AIM OF THE TASK
Each entry below should be returned exactly as is, with the pictures removed.
DATA TO USE below:
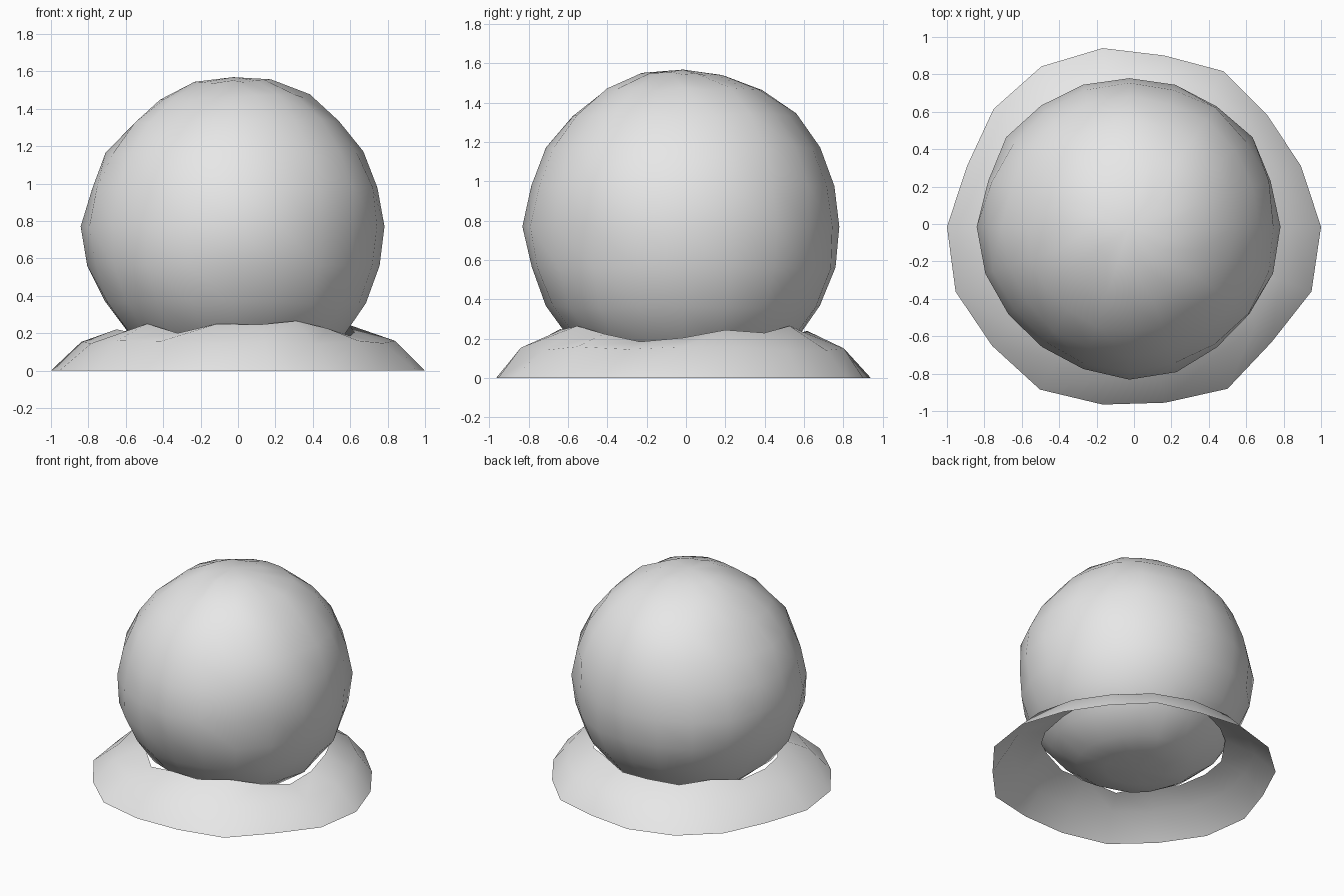
import bpy, bmesh, math, random
from mathutils import Vector

random.seed(4)
if "Cube" in bpy.data.objects:
    bpy.data.objects.remove(bpy.data.objects["Cube"], do_unlink=True)

grey = bpy.data.materials.new("pale grey")
grey.use_nodes = True
grey.diffuse_color = (0.8, 0.8, 0.8, 1)
grey.node_tree.nodes["Principled BSDF"].inputs["Base Color"].default_value = (0.8, 0.8, 0.8, 1)


def finish(bm, name):
    mesh = bpy.data.meshes.new(name)
    bm.to_mesh(mesh)
    bm.free()
    for face in mesh.polygons:
        face.use_smooth = True
    mesh.materials.append(grey)
    obj = bpy.data.objects.new(name, mesh)
    bpy.context.collection.objects.link(obj)
    return obj


# Slightly lumpy ball, flattened at the upper left and underneath
CENTRE = Vector((-0.025, -0.015, 0.77))
bm = bmesh.new()
bmesh.ops.create_uvsphere(bm, u_segments=20, v_segments=12, radius=1)
for v in bm.verts:
    d = v.co.normalized()
    r = 0.805 + random.uniform(-0.012, 0.012)
    r -= 0.06 * max(0, -d.x) * max(0, d.z)
    r += 0.04 * max(0, d.x) * max(0, -d.z)
    v.co = CENTRE + d * r
    v.co.z = max(v.co.z, 0.03)
finish(bm, "ball")

# Open skirt around the ball, built from three wavy rings
SEGMENTS = 18
outer = [1.0, 0.95, 0.93, 0.96, 0.93, 0.97, 0.99, 0.98, 0.95,
         1.0, 1.015, 0.99, 1.005, 0.965, 0.955, 1.0, 0.96, 1.01]
rim_height = [0.205, 0.245, 0.23, 0.265, 0.23, 0.24, 0.22, 0.25, 0.21,
              0.22, 0.21, 0.25, 0.2, 0.25, 0.245, 0.265, 0.225, 0.185]
bm = bmesh.new()
rings = [[], [], []]
for i in range(SEGMENTS):
    a = math.tau * i / SEGMENTS
    direction = Vector((math.cos(a), math.sin(a), 0))
    mid_r = 0.83 + random.uniform(-0.015, 0.015)
    rim_r = 0.635 + random.uniform(-0.015, 0.015)
    spots = ((outer[i], 0), (mid_r, 0.15 + random.uniform(-0.012, 0.012)),
             (rim_r, rim_height[i]))
    for ring, (r, z) in zip(rings, spots):
        ring.append(bm.verts.new(direction * r + Vector((0, -0.015, z))))
for low, high in zip(rings, rings[1:]):
    for i in range(SEGMENTS):
        j = (i + 1) % SEGMENTS
        bm.faces.new((low[i], low[j], high[j], high[i]))
finish(bm, "skirt")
End of DATA TO USE.
REPLY TO THE EXERCISE
import bpy, bmesh, math, random
from mathutils import Vector

random.seed(4)
if "Cube" in bpy.data.objects:
    bpy.data.objects.remove(bpy.data.objects["Cube"], do_unlink=True)

grey = bpy.data.materials.new("pale grey")
grey.use_nodes = True
grey.diffuse_color = (0.8, 0.8, 0.8, 1)
grey.node_tree.nodes["Principled BSDF"].inputs["Base Color"].default_value = (0.8, 0.8, 0.8, 1)


def finish(bm, name):
    mesh = bpy.data.meshes.new(name)
    bm.to_mesh(mesh)
    bm.free()
    for face in mesh.polygons:
        face.use_smooth = True
    mesh.materials.append(grey)
    obj = bpy.data.objects.new(name, mesh)
    bpy.context.collection.objects.link(obj)
    return obj


# Slightly lumpy ball, flattened at the upper left and underneath
CENTRE = Vector((-0.025, -0.015, 0.77))
bm = bmesh.new()
bmesh.ops.create_uvsphere(bm, u_segments=20, v_segments=12, radius=1)
for v in bm.verts:
    d = v.co.normalized()
    r = 0.805 + random.uniform(-0.012, 0.012)
    r -= 0.06 * max(0, -d.x) * max(0, d.z)
    r += 0.04 * max(0, d.x) * max(0, -d.z)
    v.co = CENTRE + d * r
    v.co.z = max(v.co.z, 0.03)
finish(bm, "ball")

# Open skirt around the ball, built from three wavy rings
SEGMENTS = 18
outer = [1.0, 0.95, 0.93, 0.96, 0.93, 0.97, 0.99, 0.98, 0.95,
         1.0, 1.015, 0.99, 1.005, 0.965, 0.955, 1.0, 0.96, 1.01]
rim_height = [0.205, 0.245, 0.23, 0.265, 0.23, 0.24, 0.22, 0.25, 0.21,
              0.22, 0.21, 0.25, 0.2, 0.25, 0.245, 0.265, 0.225, 0.185]
bm = bmesh.new()
rings = [[], [], []]
for i in range(SEGMENTS):
    a = math.tau * i / SEGMENTS
    direction = Vector((math.cos(a), math.sin(a), 0))
    mid_r = 0.83 + random.uniform(-0.015, 0.015)
    rim_r = 0.635 + random.uniform(-0.015, 0.015)
    spots = ((outer[i], 0), (mid_r, 0.15 + random.uniform(-0.012, 0.012)),
             (rim_r, rim_height[i]))
    for ring, (r, z) in zip(rings, spots):
        ring.append(bm.verts.new(direction * r + Vector((0, -0.015, z))))
for low, high in zip(rings, rings[1:]):
    for i in range(SEGMENTS):
        j = (i + 1) % SEGMENTS
        bm.faces.new((low[i], low[j], high[j], high[i]))
finish(bm, "skirt")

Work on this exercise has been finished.